_WHAT THE TASK ASKS_
Give back exactly the lines of the material below that start at the line containing "const mat = (name, color, side" and end at the line containing "const model = new THREE.Group();", and no others.
• • • • •
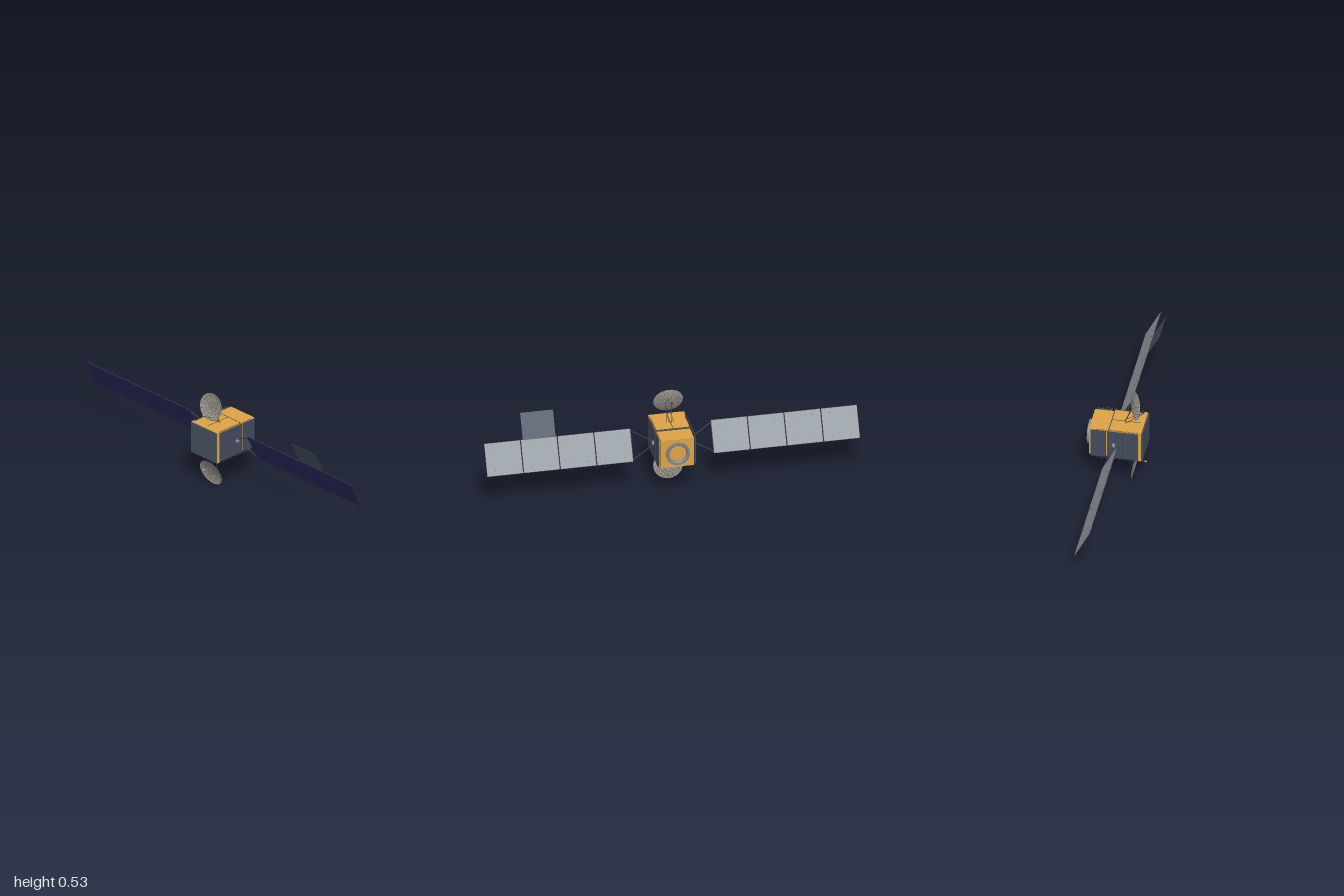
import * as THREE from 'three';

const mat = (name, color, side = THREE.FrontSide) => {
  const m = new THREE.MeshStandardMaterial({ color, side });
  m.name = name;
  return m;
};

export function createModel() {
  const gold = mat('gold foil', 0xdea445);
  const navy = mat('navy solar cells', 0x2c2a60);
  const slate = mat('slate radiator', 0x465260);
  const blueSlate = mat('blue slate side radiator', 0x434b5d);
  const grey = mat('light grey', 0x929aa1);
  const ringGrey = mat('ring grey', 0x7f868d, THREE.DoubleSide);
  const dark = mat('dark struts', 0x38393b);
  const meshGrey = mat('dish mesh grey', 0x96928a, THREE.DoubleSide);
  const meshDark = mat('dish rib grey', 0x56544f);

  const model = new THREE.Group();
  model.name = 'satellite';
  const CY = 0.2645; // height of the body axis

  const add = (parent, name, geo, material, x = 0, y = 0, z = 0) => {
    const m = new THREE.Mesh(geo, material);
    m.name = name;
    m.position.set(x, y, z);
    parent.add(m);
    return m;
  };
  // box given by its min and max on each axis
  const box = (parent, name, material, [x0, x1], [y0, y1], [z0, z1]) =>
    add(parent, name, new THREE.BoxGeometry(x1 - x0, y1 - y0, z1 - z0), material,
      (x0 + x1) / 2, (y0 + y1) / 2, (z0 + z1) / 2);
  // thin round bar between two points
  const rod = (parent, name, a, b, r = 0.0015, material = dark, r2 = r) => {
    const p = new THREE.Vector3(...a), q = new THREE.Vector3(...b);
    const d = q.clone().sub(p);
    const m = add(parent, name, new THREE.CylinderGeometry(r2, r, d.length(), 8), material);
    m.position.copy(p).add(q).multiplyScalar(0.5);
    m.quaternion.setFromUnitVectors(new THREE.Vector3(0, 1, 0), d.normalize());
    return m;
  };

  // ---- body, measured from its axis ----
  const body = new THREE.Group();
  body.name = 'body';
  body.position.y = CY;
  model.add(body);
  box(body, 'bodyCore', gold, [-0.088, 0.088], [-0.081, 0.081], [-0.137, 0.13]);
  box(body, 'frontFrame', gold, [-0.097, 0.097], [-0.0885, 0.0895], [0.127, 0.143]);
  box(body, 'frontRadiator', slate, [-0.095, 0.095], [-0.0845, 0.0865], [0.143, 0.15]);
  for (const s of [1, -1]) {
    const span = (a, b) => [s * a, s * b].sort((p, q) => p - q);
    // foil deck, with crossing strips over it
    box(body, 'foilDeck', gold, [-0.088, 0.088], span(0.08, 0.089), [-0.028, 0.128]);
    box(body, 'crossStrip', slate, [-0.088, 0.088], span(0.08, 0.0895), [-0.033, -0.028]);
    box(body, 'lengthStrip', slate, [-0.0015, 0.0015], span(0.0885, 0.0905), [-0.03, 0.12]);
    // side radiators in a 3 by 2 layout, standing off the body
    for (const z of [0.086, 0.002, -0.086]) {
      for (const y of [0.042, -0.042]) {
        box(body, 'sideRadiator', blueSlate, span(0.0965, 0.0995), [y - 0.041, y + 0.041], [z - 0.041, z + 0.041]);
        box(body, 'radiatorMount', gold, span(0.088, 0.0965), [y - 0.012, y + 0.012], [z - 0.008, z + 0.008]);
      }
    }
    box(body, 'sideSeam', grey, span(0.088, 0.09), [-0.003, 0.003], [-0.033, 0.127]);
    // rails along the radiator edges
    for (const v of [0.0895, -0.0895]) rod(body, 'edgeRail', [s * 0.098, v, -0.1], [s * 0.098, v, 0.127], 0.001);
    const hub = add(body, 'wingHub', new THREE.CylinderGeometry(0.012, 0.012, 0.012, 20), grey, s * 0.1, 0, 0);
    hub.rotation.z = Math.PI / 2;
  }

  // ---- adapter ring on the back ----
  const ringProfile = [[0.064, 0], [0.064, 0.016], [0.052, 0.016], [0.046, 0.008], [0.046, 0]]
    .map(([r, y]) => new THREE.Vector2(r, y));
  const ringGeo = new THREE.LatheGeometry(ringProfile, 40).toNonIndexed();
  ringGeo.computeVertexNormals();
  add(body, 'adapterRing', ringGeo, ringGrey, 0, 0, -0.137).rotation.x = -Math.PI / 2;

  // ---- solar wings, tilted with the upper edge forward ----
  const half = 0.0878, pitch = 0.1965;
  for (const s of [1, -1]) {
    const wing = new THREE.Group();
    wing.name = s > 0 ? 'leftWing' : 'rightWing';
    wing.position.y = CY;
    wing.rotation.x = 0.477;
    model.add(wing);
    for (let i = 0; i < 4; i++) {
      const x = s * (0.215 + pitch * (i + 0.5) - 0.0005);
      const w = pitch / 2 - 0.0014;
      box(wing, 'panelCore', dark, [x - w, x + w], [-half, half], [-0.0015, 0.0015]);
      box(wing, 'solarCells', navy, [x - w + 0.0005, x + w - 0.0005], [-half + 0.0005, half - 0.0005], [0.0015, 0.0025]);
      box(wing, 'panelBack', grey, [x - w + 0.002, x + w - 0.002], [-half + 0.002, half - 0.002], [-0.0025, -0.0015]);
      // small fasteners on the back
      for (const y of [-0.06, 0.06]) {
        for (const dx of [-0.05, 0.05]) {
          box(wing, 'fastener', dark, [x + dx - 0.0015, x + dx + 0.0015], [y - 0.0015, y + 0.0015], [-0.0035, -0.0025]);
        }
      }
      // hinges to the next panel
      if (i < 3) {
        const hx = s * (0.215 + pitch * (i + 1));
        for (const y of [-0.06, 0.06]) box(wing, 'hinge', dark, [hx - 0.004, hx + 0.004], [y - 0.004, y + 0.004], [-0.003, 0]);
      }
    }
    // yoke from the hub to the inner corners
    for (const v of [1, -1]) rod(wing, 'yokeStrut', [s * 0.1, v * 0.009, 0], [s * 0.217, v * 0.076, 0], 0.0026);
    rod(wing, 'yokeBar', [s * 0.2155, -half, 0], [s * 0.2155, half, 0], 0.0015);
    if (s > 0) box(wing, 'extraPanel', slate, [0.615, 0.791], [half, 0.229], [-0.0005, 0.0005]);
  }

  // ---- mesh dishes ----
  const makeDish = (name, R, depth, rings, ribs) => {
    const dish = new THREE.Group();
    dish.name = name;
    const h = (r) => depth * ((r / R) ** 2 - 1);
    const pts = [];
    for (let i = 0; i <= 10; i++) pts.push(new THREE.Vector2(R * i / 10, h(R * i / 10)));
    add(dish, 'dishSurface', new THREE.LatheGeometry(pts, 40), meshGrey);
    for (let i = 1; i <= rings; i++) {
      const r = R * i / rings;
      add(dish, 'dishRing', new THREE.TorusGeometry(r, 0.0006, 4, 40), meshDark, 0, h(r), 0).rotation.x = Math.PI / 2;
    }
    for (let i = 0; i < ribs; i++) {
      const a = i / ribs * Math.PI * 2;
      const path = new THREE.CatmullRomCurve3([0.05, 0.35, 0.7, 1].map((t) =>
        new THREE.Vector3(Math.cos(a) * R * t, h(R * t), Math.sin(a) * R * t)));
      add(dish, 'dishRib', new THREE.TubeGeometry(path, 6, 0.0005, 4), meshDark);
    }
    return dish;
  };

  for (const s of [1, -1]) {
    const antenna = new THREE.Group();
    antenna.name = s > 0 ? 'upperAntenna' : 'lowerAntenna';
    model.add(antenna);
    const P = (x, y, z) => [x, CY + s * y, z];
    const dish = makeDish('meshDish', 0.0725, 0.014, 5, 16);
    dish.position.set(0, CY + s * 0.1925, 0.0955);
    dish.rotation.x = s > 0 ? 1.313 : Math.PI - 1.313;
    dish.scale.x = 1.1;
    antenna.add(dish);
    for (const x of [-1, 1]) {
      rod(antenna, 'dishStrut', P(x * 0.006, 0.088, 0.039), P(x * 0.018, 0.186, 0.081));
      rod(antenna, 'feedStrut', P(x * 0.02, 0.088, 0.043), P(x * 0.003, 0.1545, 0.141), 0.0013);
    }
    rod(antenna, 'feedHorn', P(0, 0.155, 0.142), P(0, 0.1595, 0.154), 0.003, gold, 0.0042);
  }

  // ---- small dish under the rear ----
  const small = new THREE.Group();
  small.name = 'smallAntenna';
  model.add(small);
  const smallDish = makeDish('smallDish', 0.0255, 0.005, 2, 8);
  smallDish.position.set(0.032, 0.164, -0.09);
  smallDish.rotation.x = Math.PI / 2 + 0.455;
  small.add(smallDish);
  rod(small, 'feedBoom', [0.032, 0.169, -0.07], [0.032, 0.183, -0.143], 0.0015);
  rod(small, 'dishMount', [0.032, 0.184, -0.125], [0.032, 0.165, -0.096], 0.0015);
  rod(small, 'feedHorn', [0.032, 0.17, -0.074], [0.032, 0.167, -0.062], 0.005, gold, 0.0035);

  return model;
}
• • • • •
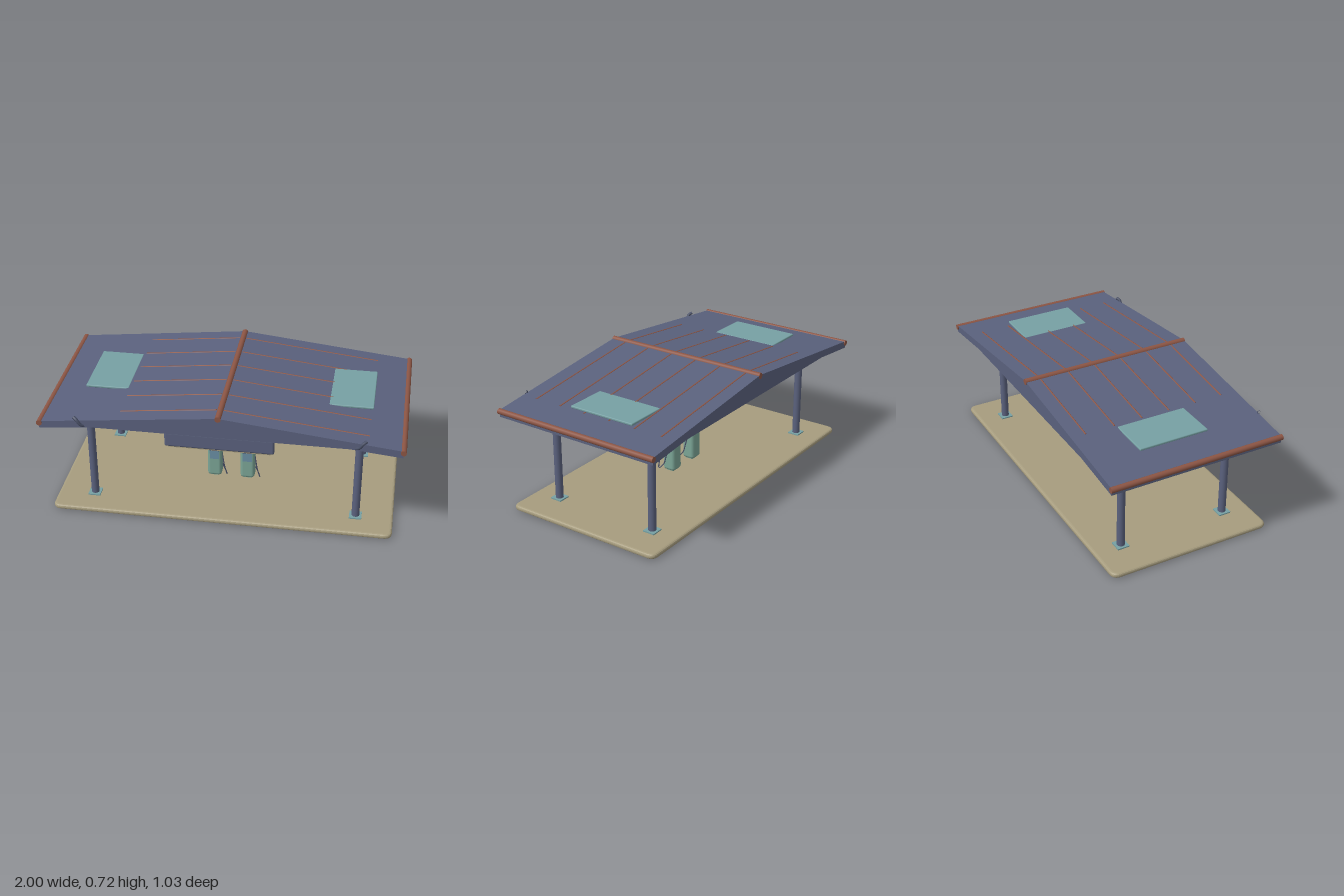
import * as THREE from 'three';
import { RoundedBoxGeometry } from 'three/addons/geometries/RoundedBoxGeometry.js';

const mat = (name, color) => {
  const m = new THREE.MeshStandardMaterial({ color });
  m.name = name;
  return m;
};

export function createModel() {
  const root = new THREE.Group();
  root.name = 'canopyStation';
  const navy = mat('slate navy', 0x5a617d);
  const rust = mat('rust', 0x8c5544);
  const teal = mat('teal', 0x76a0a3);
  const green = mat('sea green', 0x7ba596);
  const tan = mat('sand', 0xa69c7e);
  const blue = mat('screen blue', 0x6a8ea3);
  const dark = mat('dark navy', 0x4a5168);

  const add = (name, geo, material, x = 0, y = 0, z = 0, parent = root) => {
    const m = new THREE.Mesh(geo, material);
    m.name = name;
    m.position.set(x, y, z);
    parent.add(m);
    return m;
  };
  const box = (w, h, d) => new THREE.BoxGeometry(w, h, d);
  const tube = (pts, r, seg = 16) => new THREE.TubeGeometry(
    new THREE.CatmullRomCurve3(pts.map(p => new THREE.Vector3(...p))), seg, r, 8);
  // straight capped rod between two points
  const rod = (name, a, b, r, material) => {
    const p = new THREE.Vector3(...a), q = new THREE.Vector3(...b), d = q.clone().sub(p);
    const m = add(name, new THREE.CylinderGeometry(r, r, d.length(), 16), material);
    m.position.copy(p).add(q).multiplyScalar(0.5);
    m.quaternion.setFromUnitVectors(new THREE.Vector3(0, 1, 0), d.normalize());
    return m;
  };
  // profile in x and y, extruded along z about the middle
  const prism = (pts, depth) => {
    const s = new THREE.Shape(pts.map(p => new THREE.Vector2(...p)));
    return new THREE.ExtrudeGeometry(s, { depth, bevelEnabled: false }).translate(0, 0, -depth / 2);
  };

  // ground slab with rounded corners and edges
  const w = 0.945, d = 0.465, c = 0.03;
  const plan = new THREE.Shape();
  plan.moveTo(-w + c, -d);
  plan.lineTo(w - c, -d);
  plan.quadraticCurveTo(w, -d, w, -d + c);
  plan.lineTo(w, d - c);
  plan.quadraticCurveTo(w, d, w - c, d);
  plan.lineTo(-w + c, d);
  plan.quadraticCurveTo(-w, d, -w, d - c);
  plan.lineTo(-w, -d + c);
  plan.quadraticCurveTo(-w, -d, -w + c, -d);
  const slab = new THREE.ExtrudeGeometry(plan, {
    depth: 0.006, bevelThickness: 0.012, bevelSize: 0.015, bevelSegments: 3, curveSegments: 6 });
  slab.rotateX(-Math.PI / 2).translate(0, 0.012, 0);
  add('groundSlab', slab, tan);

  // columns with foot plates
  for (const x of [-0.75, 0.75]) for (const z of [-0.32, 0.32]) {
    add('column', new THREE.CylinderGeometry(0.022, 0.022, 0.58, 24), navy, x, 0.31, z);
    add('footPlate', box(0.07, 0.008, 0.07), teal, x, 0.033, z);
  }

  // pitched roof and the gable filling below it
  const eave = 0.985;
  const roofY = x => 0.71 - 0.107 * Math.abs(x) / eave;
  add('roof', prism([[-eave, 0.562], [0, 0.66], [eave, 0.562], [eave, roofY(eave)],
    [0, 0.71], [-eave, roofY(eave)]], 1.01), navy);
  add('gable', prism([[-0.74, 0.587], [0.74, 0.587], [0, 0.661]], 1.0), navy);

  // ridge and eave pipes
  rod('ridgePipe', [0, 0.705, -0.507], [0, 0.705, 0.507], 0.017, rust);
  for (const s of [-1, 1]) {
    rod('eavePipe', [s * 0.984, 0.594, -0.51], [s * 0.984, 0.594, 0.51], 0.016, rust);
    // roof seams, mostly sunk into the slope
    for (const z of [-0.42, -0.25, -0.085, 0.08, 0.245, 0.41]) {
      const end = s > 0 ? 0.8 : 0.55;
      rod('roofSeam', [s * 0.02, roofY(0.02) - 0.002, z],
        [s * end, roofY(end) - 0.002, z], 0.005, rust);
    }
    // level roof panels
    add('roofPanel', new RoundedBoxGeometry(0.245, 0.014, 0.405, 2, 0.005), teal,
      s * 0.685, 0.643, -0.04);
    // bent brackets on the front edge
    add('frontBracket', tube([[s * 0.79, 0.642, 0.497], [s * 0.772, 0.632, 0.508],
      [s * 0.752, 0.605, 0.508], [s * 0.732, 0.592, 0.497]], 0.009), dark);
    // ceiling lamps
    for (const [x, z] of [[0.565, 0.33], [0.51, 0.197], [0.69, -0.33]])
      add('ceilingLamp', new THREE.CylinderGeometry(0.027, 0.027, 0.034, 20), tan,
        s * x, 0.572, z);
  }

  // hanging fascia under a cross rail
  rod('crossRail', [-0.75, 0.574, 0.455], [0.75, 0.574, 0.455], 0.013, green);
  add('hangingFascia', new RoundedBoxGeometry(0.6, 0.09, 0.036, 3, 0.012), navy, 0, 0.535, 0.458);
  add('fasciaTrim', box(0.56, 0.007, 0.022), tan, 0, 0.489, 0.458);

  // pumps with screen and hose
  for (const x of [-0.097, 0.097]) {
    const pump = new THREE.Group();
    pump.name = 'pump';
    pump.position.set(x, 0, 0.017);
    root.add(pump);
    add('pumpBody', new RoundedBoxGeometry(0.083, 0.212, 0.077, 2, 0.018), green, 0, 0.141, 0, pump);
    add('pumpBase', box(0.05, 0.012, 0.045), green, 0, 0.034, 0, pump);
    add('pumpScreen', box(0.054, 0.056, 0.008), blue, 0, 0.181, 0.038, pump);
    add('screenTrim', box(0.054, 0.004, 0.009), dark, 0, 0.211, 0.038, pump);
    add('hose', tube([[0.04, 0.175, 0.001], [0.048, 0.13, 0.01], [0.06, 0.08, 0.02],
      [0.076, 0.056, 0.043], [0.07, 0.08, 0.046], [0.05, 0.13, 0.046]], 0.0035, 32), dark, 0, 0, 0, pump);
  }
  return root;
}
• • • • •
_TASK RESULT_
const mat = (name, color, side = THREE.FrontSide) => {
  const m = new THREE.MeshStandardMaterial({ color, side });
  m.name = name;
  return m;
};

export function createModel() {
  const gold = mat('gold foil', 0xdea445);
  const navy = mat('navy solar cells', 0x2c2a60);
  const slate = mat('slate radiator', 0x465260);
  const blueSlate = mat('blue slate side radiator', 0x434b5d);
  const grey = mat('light grey', 0x929aa1);
  const ringGrey = mat('ring grey', 0x7f868d, THREE.DoubleSide);
  const dark = mat('dark struts', 0x38393b);
  const meshGrey = mat('dish mesh grey', 0x96928a, THREE.DoubleSide);
  const meshDark = mat('dish rib grey', 0x56544f);

  const model = new THREE.Group();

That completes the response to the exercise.